AlephZero
Homework Helper
The two uses of j represent different ideas.

In
$$\sum_j \cdots_j\cdots_j$$
the j is a "dummy variable". If you write out all the terms of the sum, the expanded expression does not contain any j's at all.

In
$$\frac {\partial}{\partial a^j} = \cdots$$
the j stands for one particular value (1, 2, or 3), and the whole expression is equivalent to 3 separate expressions
$$\begin{array} {} \frac {\partial}{\partial a^1} = \cdots \cr \frac {\partial}{\partial a^2} = \cdots \cr \frac {\partial}{\partial a^3} = \cdots \end{array}$$
where any j's in the right hand side of the equations are also replaced by the corresponding 1, 2, and 3.

So, if you try to interpret
$$\frac {\partial}{\partial a^j} \sum_j \cdots_j\cdots_j$$
either it could mean 3 separate expressions like
$$\frac {\partial}{\partial a^1} \sum_j \cdots_1\cdots_1$$
But then, there is nothing in each expression for the "j" to sum over.

Or you would get something nonsensical like
$$\frac {\partial}{\partial a^1} \sum_1 \cdots_j\cdots_j$$
but "summing over 1" doesn't mean anything.

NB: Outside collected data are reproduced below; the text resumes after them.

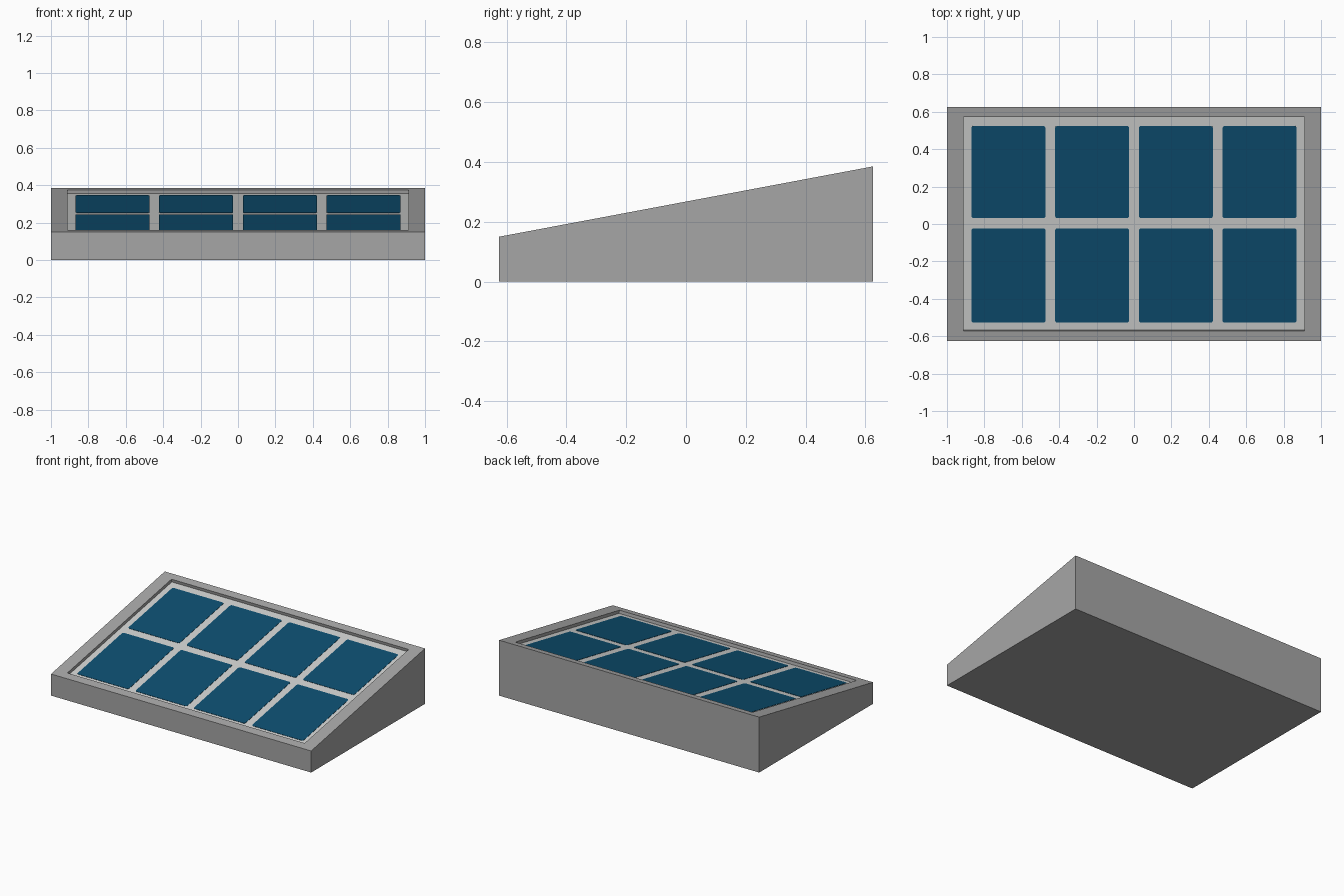
import bpy, bmesh, math
from mathutils import Vector

if "Cube" in bpy.data.objects:
    bpy.data.objects.remove(bpy.data.objects["Cube"])

HX, HY = 1.0, 0.625            # half size of the footprint
Z_FRONT, Z_BACK = 0.15, 0.385  # wedge heights
SLOPE = (Z_BACK - Z_FRONT) / (2 * HY)
NORMAL = Vector((0, -SLOPE, 1)).normalized()


def mat(name, rgb):
    m = bpy.data.materials.new(name)
    m.diffuse_color = (*rgb, 1)
    m.use_nodes = True
    m.node_tree.nodes["Principled BSDF"].inputs["Base Color"].default_value = m.diffuse_color
    return m


grey = mat("housing_grey", (0.38, 0.38, 0.38))
pale = mat("backing_pale_grey", (0.62, 0.63, 0.62))
blue = mat("cell_blue", (0.004, 0.076, 0.16))


def on_slope(x, y, depth=0.0):
    """Point at plan position x, y, sunk below the sloping top."""
    return Vector((x, y, Z_FRONT + (y + HY) * SLOPE)) - NORMAL * depth


def rect(hx, y0, y1):
    return [(-hx, y0), (hx, y0), (hx, y1), (-hx, y1)]


def rounded(cx, cy, w, h, r, n=4):
    pts = []
    for k, (sx, sy) in enumerate([(1, 1), (-1, 1), (-1, -1), (1, -1)]):
        for i in range(n + 1):
            a = math.pi / 2 * (k + i / n)
            pts.append((cx + sx * (w / 2 - r) + r * math.cos(a),
                        cy + sy * (h / 2 - r) + r * math.sin(a)))
    return pts


def bridge(bm, a, b):
    for i in range(len(a)):
        j = (i + 1) % len(a)
        bm.faces.new((a[i], a[j], b[j], b[i]))


def finish(bm, name, mats):
    me = bpy.data.meshes.new(name)
    bm.to_mesh(me)
    bm.free()
    for m in mats:
        me.materials.append(m)
    ob = bpy.data.objects.new(name, me)
    bpy.context.collection.objects.link(ob)


# Wedge housing with a shallow recess whose floor is the backing sheet
bm = bmesh.new()
outer = rect(HX, -HY, HY)
inner = rect(0.912, -0.571, 0.572)
base = [bm.verts.new((x, y, 0)) for x, y in outer]
top = [bm.verts.new(on_slope(x, y)) for x, y in outer]
rim = [bm.verts.new(on_slope(x, y)) for x, y in inner]
sunk = [bm.verts.new(on_slope(x, y, 0.021)) for x, y in inner]
bm.faces.new(base[::-1])
bridge(bm, base, top)
bridge(bm, top, rim)
bridge(bm, rim, sunk)
bm.faces.new(sunk).material_index = 1
finish(bm, "housing", [grey, pale])

# Two rows of four thin cells with rounded corners
for row, (y0, y1) in enumerate([(-0.531, -0.027), (0.028, 0.52)]):
    for col in range(4):
        bm = bmesh.new()
        pts = rounded((col - 1.5) * 0.4475, (y0 + y1) / 2, 0.396, y1 - y0, 0.012)
        low = [bm.verts.new(on_slope(x, y, 0.0212)) for x, y in pts]
        high = [bm.verts.new(on_slope(x, y, 0.019)) for x, y in pts]
        bm.faces.new(low[::-1])
        bridge(bm, low, high)
        bm.faces.new(high)
        finish(bm, f"cell_{row + 1}_{col + 1}", [blue])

Okay, thank you that really helps! But, I am still unclear about what a delta function is and how it comes into play with this at all.

I think I understand the Kronecker delta function and what is going on with the indices, but I've tried multiple times to solve the Euler-Lagrange and I've only gotten ridiculously messy expressions that would not simplify to something neat. I think I may be assuming something incorrectly when dealing with the delta function in the Euler-Lagrange for the term: $$\frac{\partial{f}}{\partial{\dot{x}}}$$, where x is either $$s, R_{j}^{i}, q_{I}^{j}$$, or $$a^{j}$$

Any ideas for how I distinguish the difference between just get a kronecker delta and how would I represent that if I'm differentiating with respect to "derivative of a", rather than just "a"?